Christmas Weekend Movie Guide

Reviews of Tintin, War Horse, We Bought a Zoo and other potential Oscar contenders

Thus begins one of the most important movie weekends of the year. On Tuesday, Oscar ballots will be mailed out—nominations announced four weeks later (on January 24). So this will be the final weekend for wide release films to make an impression. While Hugo, The Descendants, and The Help have been talked about for weeks, this will be studios’ last chance to make an impact. So here are my reviews of the big name releases this week.


War Horse (Opens December 25)
Stephen Spielberg’s latest live-action film is an epic story of a young man, a horse, and the frontlines of World War I. With longtime collaborators John Williams (score) and Janusz Kamiński (cinematography) and a story with sweeping battles and quiet family moments, this should have been a homerun. Unfortunately, it is too earnest and too mechanical: the score a bit heavy-handed, the cinematography, too Gone-with-the-Windy, the sets and performances a bit too polished. Instead of caring for the boy and the horse, the earnestness of the film provokes indifference. Much praise is being heaped on this film (it’s already on several Top Ten lists), but perhaps that has more do with the filmmaker than the film itself. My Grade: C+

The Girl with the Dragon Tattoo
Watching the opening credits—a video that would fit nicely within composer Trent Reznor’s Nine Inch Nails music video canon—you know David Fincher has left Facebook and Benjamin Button far behind. His adaptation—which, besides Hanna and Drive, has to be the coolest movie of the year—is dark, twisted, beautiful, cold, slick, morbidly humorous, faithful to the book, and violent. (Though much of the violence, thankfully, is left up to the imagination.) It also boasts tremendous performances from Rooney Mara, Daniel Craig, and Stellan Skarsgård. The movie’s 160-minute running time is a bit long, but this techno-y Silence of the Lambs is a must see. My Grade: A-

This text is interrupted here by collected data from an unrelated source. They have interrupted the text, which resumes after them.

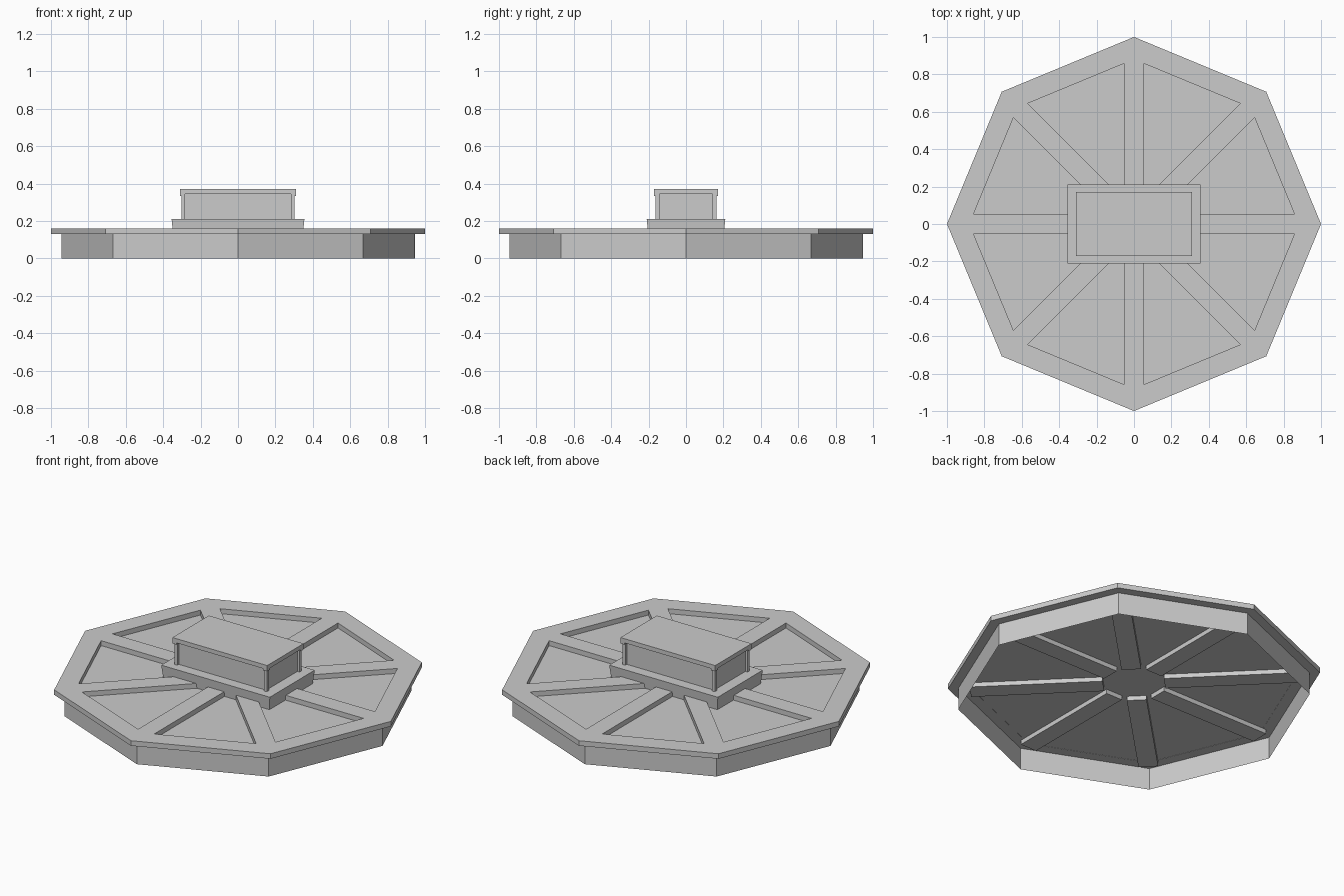
import bpy, bmesh, math
from mathutils import Matrix

cube = bpy.data.objects.get("Cube")
if cube:
    bpy.data.objects.remove(cube, do_unlink=True)

grey = bpy.data.materials.new("plain grey")
grey.use_nodes = True
colour = (0.6, 0.6, 0.6, 1)
grey.diffuse_color = colour
grey.node_tree.nodes["Principled BSDF"].inputs["Base Color"].default_value = colour

SIDES = 8
RIM_BOTTOM, RIM_TOP = 0.13, 0.16
RIM_INNER, WALL_R = 0.88, 0.945


def finish(name, bm):
    bmesh.ops.recalc_face_normals(bm, faces=bm.faces[:])
    mesh = bpy.data.meshes.new(name)
    bm.to_mesh(mesh)
    bm.free()
    mesh.materials.append(grey)
    obj = bpy.data.objects.new(name, mesh)
    bpy.context.collection.objects.link(obj)
    return obj


def octagon_shell(name, profile, closed):
    """Sweep a (radius, z) profile around the eight corners."""
    bm = bmesh.new()
    rings = []
    for r, z in profile:
        rings.append([bm.verts.new((r * math.cos(i * math.tau / SIDES),
                                    r * math.sin(i * math.tau / SIDES), z))
                      for i in range(SIDES)])
    pairs = list(zip(rings, rings[1:]))
    if closed:
        pairs.append((rings[-1], rings[0]))
    for a, b in pairs:
        for i in range(SIDES):
            j = (i + 1) % SIDES
            bm.faces.new((a[i], a[j], b[j], b[i]))
    return finish(name, bm)


def box(name, x, y, z, angle=0.0, bottom_inset=0.0):
    """Box from (min, max) ranges, with an optional narrower bottom."""
    bm = bmesh.new()
    bmesh.ops.create_cube(bm, size=1)
    for v in bm.verts:
        low = bottom_inset if v.co.z < 0 else 0
        sx, sy = math.copysign(low, v.co.x), math.copysign(low, v.co.y)
        v.co.x = x[v.co.x > 0] - sx
        v.co.y = y[v.co.y > 0] - sy
        v.co.z = z[v.co.z > 0]
    bm.transform(Matrix.Rotation(angle, 4, 'Z'))
    return finish(name, bm)


# Skirt wall and overhanging rim
octagon_shell("skirt_wall", [(WALL_R, 0), (WALL_R, RIM_BOTTOM)], False)
octagon_shell("rim", [(1, RIM_BOTTOM), (1, RIM_TOP),
                      (RIM_INNER, RIM_TOP), (RIM_INNER, RIM_BOTTOM)], True)

# Sunken deck between the spokes
bm = bmesh.new()
bmesh.ops.create_circle(bm, cap_ends=True, segments=SIDES, radius=RIM_INNER)
bmesh.ops.translate(bm, verts=bm.verts[:], vec=(0, 0, RIM_BOTTOM + 0.001))
finish("deck", bm)

# Spokes stand above and below the deck
for i in range(SIDES):
    box(f"spoke_{i + 1}", (0.165, RIM_INNER), (-0.053, 0.053),
        (0.105, RIM_TOP), i * math.tau / SIDES)

# Central plinth, housing and cap
box("plinth", (-0.355, 0.355), (-0.21, 0.21), (RIM_BOTTOM + 0.001, 0.21),
    bottom_inset=0.008)
box("housing", (-0.288, 0.288), (-0.148, 0.148), (0.21, 0.35))
box("cap", (-0.31, 0.31), (-0.17, 0.17), (0.345, 0.37))

# Corner posts with small brackets under the cap
for sx in (-1, 1):
    for sy in (-1, 1):
        side = ("left" if sx > 0 else "right") + ("_back" if sy > 0 else "_front")
        for part, out, z in (("post", 0.0, (0.21, 0.345)),
                             ("bracket", 0.008, (0.335, 0.346))):
            xs = sorted((sx * 0.283, sx * (0.302 + out)))
            ys = sorted((sy * 0.143, sy * (0.162 + out)))
            box(f"{part}_{side}", xs, ys, z)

Tinker Tailor Soldier Spy
Mission Impossible this ain’t. This adaptation of John le Carré’s Cold War classic is a cerebral thriller boasting a tremendous and restrained performance from Gary Oldman. My Grade: B+

The Artist
Yes, it’s in black and white, and yes—for the most part—it’s a silent film, but The Artist is no pastiche; it bubbles with energy and originality. Starring the dashing, charismatic Jean Dujardin as a silent star in the brink of “talkies,” we watch as he is pushed aside for the talking, younger talent, namely the beautiful Peppy (played by Bérénice Bejo). In the hands of French director Michael Hazanavicius, this dazzling gem (with Lodovic Bource’s exquisite score) will take home many award nominations (and wins). My Grade: A

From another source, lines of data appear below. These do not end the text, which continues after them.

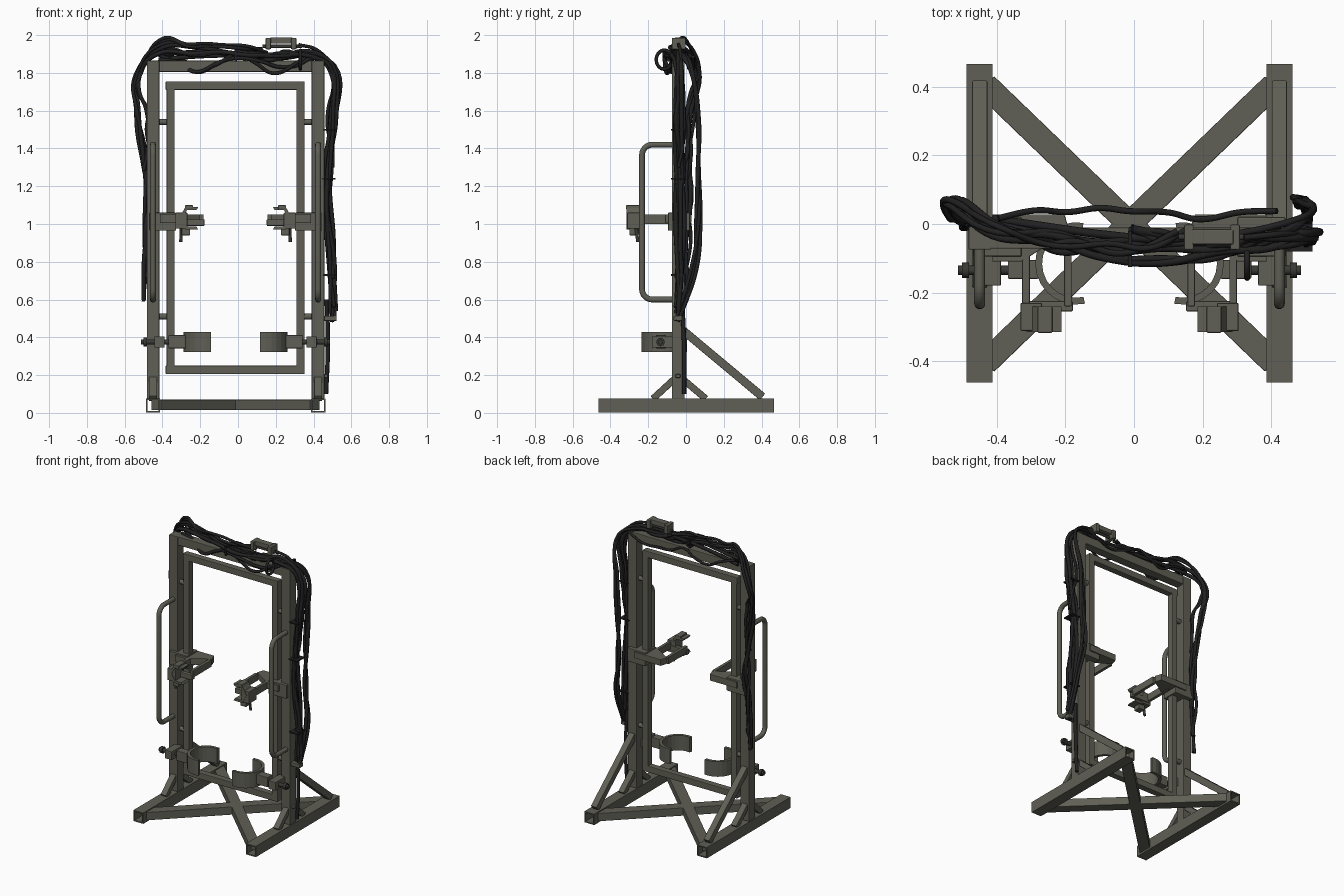
import bpy, bmesh, math, random
from mathutils import Vector, Matrix

if "Cube" in bpy.data.objects:
    bpy.data.objects.remove(bpy.data.objects["Cube"])

random.seed(4)
CX = -0.013  # symmetry plane of the frame


def material(name, c):
    m = bpy.data.materials.new(name)
    m.diffuse_color = (*c, 1)
    m.use_nodes = True
    m.node_tree.nodes["Principled BSDF"].inputs["Base Color"].default_value = m.diffuse_color
    return m


STEEL = material("olive_steel", (0.115, 0.115, 0.092))
DARK = material("dark_metal", (0.04, 0.04, 0.036))
RUBBER = material("black_rubber", (0.015, 0.015, 0.015))


def finish(name, bm, mat, bevel=0.0):
    bmesh.ops.recalc_face_normals(bm, faces=bm.faces)
    me = bpy.data.meshes.new(name)
    bm.to_mesh(me)
    bm.free()
    me.materials.append(mat)
    ob = bpy.data.objects.new(name, me)
    bpy.context.collection.objects.link(ob)
    if bevel:
        mod = ob.modifiers.new("edge", "BEVEL")
        mod.width, mod.segments = bevel, 2
    return ob


def box(name, x, y, z, mat=STEEL, bevel=0.004):
    bm = bmesh.new()
    size = [abs(a[1] - a[0]) for a in (x, y, z)]
    mid = [(a[0] + a[1]) / 2 for a in (x, y, z)]
    bmesh.ops.create_cube(bm, size=1, matrix=Matrix.Translation(mid) @ Matrix.Diagonal((*size, 1)))
    return finish(name, bm, mat, bevel)


def sbox(name, s, u, y, z, mat=STEEL, bevel=0.004):
    """Box placed at distance u from the symmetry plane on side s."""
    return box(name, (CX + s * u[0], CX + s * u[1]), y, z, mat, bevel)


def beam(name, p, q, w, h, mat=STEEL):
    """Square bar from p to q."""
    p, q = Vector(p), Vector(q)
    d = (q - p).normalized()
    side = d.cross(Vector((0, 0, 1))).normalized()
    rot = Matrix((side, d, side.cross(d))).transposed().to_4x4()
    bm = bmesh.new()
    bmesh.ops.create_cube(bm, size=1, matrix=Matrix.Translation((p + q) / 2) @ rot
                          @ Matrix.Diagonal((w, (q - p).length, h, 1)))
    return finish(name, bm, mat, 0.003)


def prism(name, pts, lo, hi, axis, mat=STEEL, bevel=0.0):
    """Extrude an outline along z (pts are x,y) or along y (pts are x,z)."""
    shift = (0, 0, hi - lo) if axis == "z" else (0, hi - lo, 0)
    bm = bmesh.new()
    f = bm.faces.new([bm.verts.new((a, b, lo) if axis == "z" else (a, lo, b)) for a, b in pts])
    ext = bmesh.ops.extrude_face_region(bm, geom=[f])["geom"]
    bmesh.ops.translate(bm, vec=shift, verts=[v for v in ext if isinstance(v, bmesh.types.BMVert)])
    return finish(name, bm, mat, bevel)


def arc_plate(name, s, u, v, r0, r1, a0, a1, lo, hi, axis, n, mat=STEEL):
    """Curved plate between radii r0 and r1."""
    ang = [math.radians(a0 + (a1 - a0) * i / n) for i in range(n + 1)]
    pts = [(CX + s * (u + r1 * math.cos(a)), v + r1 * math.sin(a)) for a in ang]
    pts += [(CX + s * (u + r0 * math.cos(a)), v + r0 * math.sin(a)) for a in reversed(ang)]
    return prism(name, pts, lo, hi, axis, mat)


def tube(name, pts, r, mat, smooth=True, res=2):
    """Round bar or cable through points."""
    cu = bpy.data.curves.new(name, "CURVE")
    cu.dimensions = "3D"
    cu.bevel_depth, cu.bevel_resolution, cu.use_fill_caps = r, res, True
    cu.resolution_u = 8
    sp = cu.splines.new("BEZIER" if smooth else "POLY")
    knots = sp.bezier_points if smooth else sp.points
    knots.add(len(pts) - 1)
    for k, p in zip(knots, pts):
        k.co = p if smooth else (*p, 1)
        if smooth:
            k.handle_left_type = k.handle_right_type = "AUTO"
    tmp = bpy.data.objects.new(name, cu)
    bpy.context.collection.objects.link(tmp)
    me = bpy.data.meshes.new_from_object(tmp.evaluated_get(bpy.context.evaluated_depsgraph_get()))
    bpy.data.objects.remove(tmp)
    me.materials.clear()
    me.materials.append(mat)
    ob = bpy.data.objects.new(name, me)
    bpy.context.collection.objects.link(ob)
    bpy.context.view_layer.objects.active = ob
    ob.select_set(True)
    bpy.ops.object.shade_smooth_by_angle(angle=math.radians(50))
    ob.select_set(False)
    return ob


def base_rail(name, s):
    """Hollow square tube lying along y."""
    bm = bmesh.new()
    rings = [[bm.verts.new((CX + s * 0.437 + a * k, y, 0.039 + b * k))
              for a, b in ((-1, -1), (1, -1), (1, 1), (-1, 1))]
             for y in (-0.462, 0.466) for k in (0.038, 0.030)]
    for a, b in ((0, 1), (0, 2), (1, 3), (2, 3)):
        for i in range(4):
            j = (i + 1) % 4
            bm.faces.new((rings[a][i], rings[a][j], rings[b][j], rings[b][i]))
    return finish(name, bm, STEEL)


# Crossed floor braces, top beam and inner door frame
for s in (-1, 1):
    beam("floor_brace", (CX - 0.42, -s * 0.405, 0.042), (CX + 0.42, s * 0.405, 0.042), 0.072, 0.056)
box("top_beam", (-0.483, 0.457), (-0.072, -0.01), (1.805, 1.865))
for z in (0.205, 1.71):
    box("inner_frame_rail", (-0.383, 0.352), (-0.065, -0.02), (z, z + 0.045))

for s in (-1, 1):
    base_rail("base_rail", s)
    sbox("upright", s, (0.403, 0.470), (-0.075, -0.008), (0.075, 1.865))
    sbox("inner_frame_stile", s, (0.322, 0.365), (-0.065, -0.02), (0.24, 1.72))
    for z in (0.51, 1.54):
        tube("hinge", [(CX + s * 0.36, -0.042, z), (CX + s * 0.41, -0.042, z)], 0.016, STEEL, False)
    # Diagonal struts from the upright to the base rail
    x = CX + s * 0.437
    beam("rear_strut", (x, -0.02, 0.44), (x, 0.405, 0.085), 0.044, 0.044)
    beam("front_short_strut", (x, -0.055, 0.185), (x, -0.175, 0.075), 0.042, 0.036)
    beam("rear_short_strut", (x, -0.025, 0.185), (x, 0.105, 0.075), 0.042, 0.036)

    # Grab handle with rounded corners
    pts = [(x, -0.06, 1.42)]
    for cz, a0 in ((1.365, 90), (0.655, 180)):
        for i in range(7):
            a = math.radians(a0 + 15 * i)
            pts.append((x, -0.178 + 0.055 * math.cos(a), cz + 0.055 * math.sin(a)))
    tube("grab_handle", pts + [(x, -0.06, 0.60)], 0.016, STEEL, False, 3)

    # Arm bracket on the upright
    sbox("arm_sleeve", s, (0.315, 0.455), (-0.095, 0.02), (0.965, 1.06))
    outline = ((0.40, 0.028), (0.19, 0.028), (0.175, -0.02), (0.315, -0.11), (0.40, -0.11))
    prism("arm_bracket", [(CX + s * u, y) for u, y in outline], 1.005, 1.05, "z", STEEL, 0.003)
    for u in (0.18, 0.302):
        sbox("arm_prong", s, (u - 0.011, u + 0.011), (-0.24, -0.03), (1.0, 1.05), STEEL, 0.003)
    # Hand grip with open claw
    sbox("grip_crossbar", s, (0.165, 0.31), (-0.255, -0.225), (0.99, 1.025))
    sbox("grip_body", s, (0.255, 0.318), (-0.312, -0.23), (0.975, 1.06))
    arc_plate("grip_claw", s, 0.232, 1.03, 0.05, 0.068, -120, 120, -0.315, -0.24, "y", 4)
    sbox("grip_cap", s, (0.225, 0.268), (-0.318, -0.24), (1.078, 1.1))
    sbox("grip_foot", s, (0.24, 0.285), (-0.30, -0.25), (0.94, 0.985))
    tube("grip_lever", [(CX + s * 0.285, -0.27, 1.02), (CX + s * 0.29, -0.255, 0.905)], 0.009, DARK, False)

    # Shin pad with its clamp rod
    arc_plate("shin_pad", s, 0.155, -0.115, 0.100, 0.120, -102, 100, 0.322, 0.428, "z", 14)
    sbox("pad_plate", s, (0.265, 0.355), (-0.16, -0.105), (0.342, 0.412))
    tube("pad_rod", [(CX + s * 0.28, -0.135, 0.375), (CX + s * 0.50, -0.135, 0.375)], 0.014, DARK, False)
    sbox("pad_clamp", s, (0.375, 0.43), (-0.18, -0.06), (0.345, 0.405))
    tube("pad_knob", [(CX + s * 0.468, -0.135, 0.375), (CX + s * 0.488, -0.135, 0.375)], 0.023, DARK, False)

# Turnbuckle on top of the cables
for x in (0.16, 0.295):
    box("turnbuckle_block", (x - 0.014, x + 0.014), (-0.075, -0.002), (1.925, 1.985))
box("turnbuckle_plate", (0.17, 0.29), (-0.06, -0.015), (1.955, 1.988))
tube("turnbuckle_rod", [(0.13, -0.038, 1.94), (0.34, -0.038, 1.94)], 0.009, DARK, False)

# Connector box and latch low on the right upright
box("connector_box", (0.45, 0.522), (-0.065, -0.02), (0.487, 0.513))
box("small_latch", (0.45, 0.475), (-0.055, -0.03), (0.185, 0.205))


def left_rise(z0):
    """Path up the back of the left upright, swinging out near the top."""
    ts = [i / 5 for i in range(6)]
    return [(-0.478 - 0.05 * math.sin(2.3 * t ** 3) - 0.012 * math.cos(6 * t), 0.008 + 0.05 * t ** 3,
             z0 + (1.8 - z0) * t) for t in ts]


def across(x0, x1, z, lift, wave, front=0.0, n=5, swing=3):
    """Path over the top beam, high on the left, sagging to the front."""
    ts = [i / n for i in range(n + 1)]
    return [(x0 + (x1 - x0) * t, 0.02 - (0.09 + front) * math.sin(math.pi * (0.1 + 0.7 * t)),
             z + lift * (1 - t) ** 2 + wave * math.cos(swing * math.pi * t)) for t in ts]


def right_drop(z1, back):
    """Path down the right upright, weaving sideways and bulging back."""
    ts = [i / 5 for i in range(6)]
    return [(0.488 + 0.018 * math.cos(8 * t - 1), -0.04 + back * math.sin(math.pi * (0.1 + 0.9 * t)) ** 0.5,
             1.82 + (z1 - 1.82) * t) for t in ts]


def run(count, path, k=0.018):
    """Lay several loosely scattered cables along one path."""
    for _ in range(count):
        pts = [Vector(p) + Vector([random.uniform(-k, k) for _ in range(3)]) for p in path]
        tube("cable", pts, random.choice((0.009, 0.010, 0.012)), RUBBER)


# Cable bundles
run(2, left_rise(0.6) + across(-0.40, 0.40, 1.885, 0.06, 0.0) + right_drop(0.52, 0.02))
run(2, left_rise(0.7) + across(-0.40, 0.40, 1.885, 0.03, 0.0, 0.03) + right_drop(0.55, 0.0))
run(3, across(-0.42, 0.42, 1.895, 0.0, -0.01, -0.02) + right_drop(0.5, 0.11))
run(2, across(-0.42, 0.42, 1.85, 0.0, 0.035, 0.03, 8, 4) + right_drop(0.7, 0.0))
run(1, across(-0.40, 0.40, 1.85, 0.0, 0.035, -0.10, 8, 4))
run(4, across(0.0, 0.42, 1.895, 0.0, 0.01) + right_drop(0.55, 0.0))
run(2, left_rise(1.3) + across(-0.38, 0.14, 1.925, 0.045, 0.0))
run(1, [(0.32, -0.04, 1.95), (0.42, -0.03, 1.92)] + right_drop(1.3, 0.03), 0.0)
run(1, [(0.47, -0.02, 0.6), (0.476, -0.01, 0.35), (0.466, -0.01, 0.1)], 0.0)
# Small cable loop hanging at the front
run(1, [(0.33, -0.115 + 0.042 * math.cos(a), 1.87 + 0.05 * math.sin(a))
        for a in [i * math.pi / 4 for i in range(9)]], 0.0)

# Cable ties around the right bundle and over the top beam
for x, z in ((0.49, 1.5), (0.485, 1.24), (0.49, 0.73)):
    box("cable_tie", (x - 0.04, x + 0.03), (-0.08, 0.0), (z - 0.004, z + 0.004), RUBBER, 0)
box("cable_tie_top", (-0.018, -0.006), (-0.125, -0.02), (1.86, 1.925), RUBBER, 0)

Adventures of Tintin: Secret of the Unicorn
Who would have thought that a cartoon would be the better Spielberg film of the year? Based on the international bestselling comic series The Adventures of Tintin, this performance capture animated film has the sensibility of Indiana Jones and the campy fun of Pirates of the Caribbean. Though the film’s resolution is a bit of a let down (it feels more like a sequel setup than a satisfying conclusion), it’s a beautifully made, high action movie great for the whole family. My Grade: B

We Bought a Zoo
Matt Damon plays a father who, along with his two kids, tries to cope after the death of his wife. Finding too many memories in his old home, as well as his son’s expulsion from high school, he buys a new home—which also happens to be a zoo. This “based on a true story” movie, directed by Cameron Crowe, was obviously made to appeal to as many people as possible: the kids have animals, the parents have adults struggling against the odds, the romantics have a budding relationship, and the manly men have Jason Bourne playing the lead. But the movie often feels monotonous: it never veers far from its predictable path—you will know the ending within the first 15 minutes of the film. Unfortunately, even Matt Damon’s solid performance can’t overcome an unsurprising storyline and an uninspired script (the movie’s title is used way too often in the dialogue).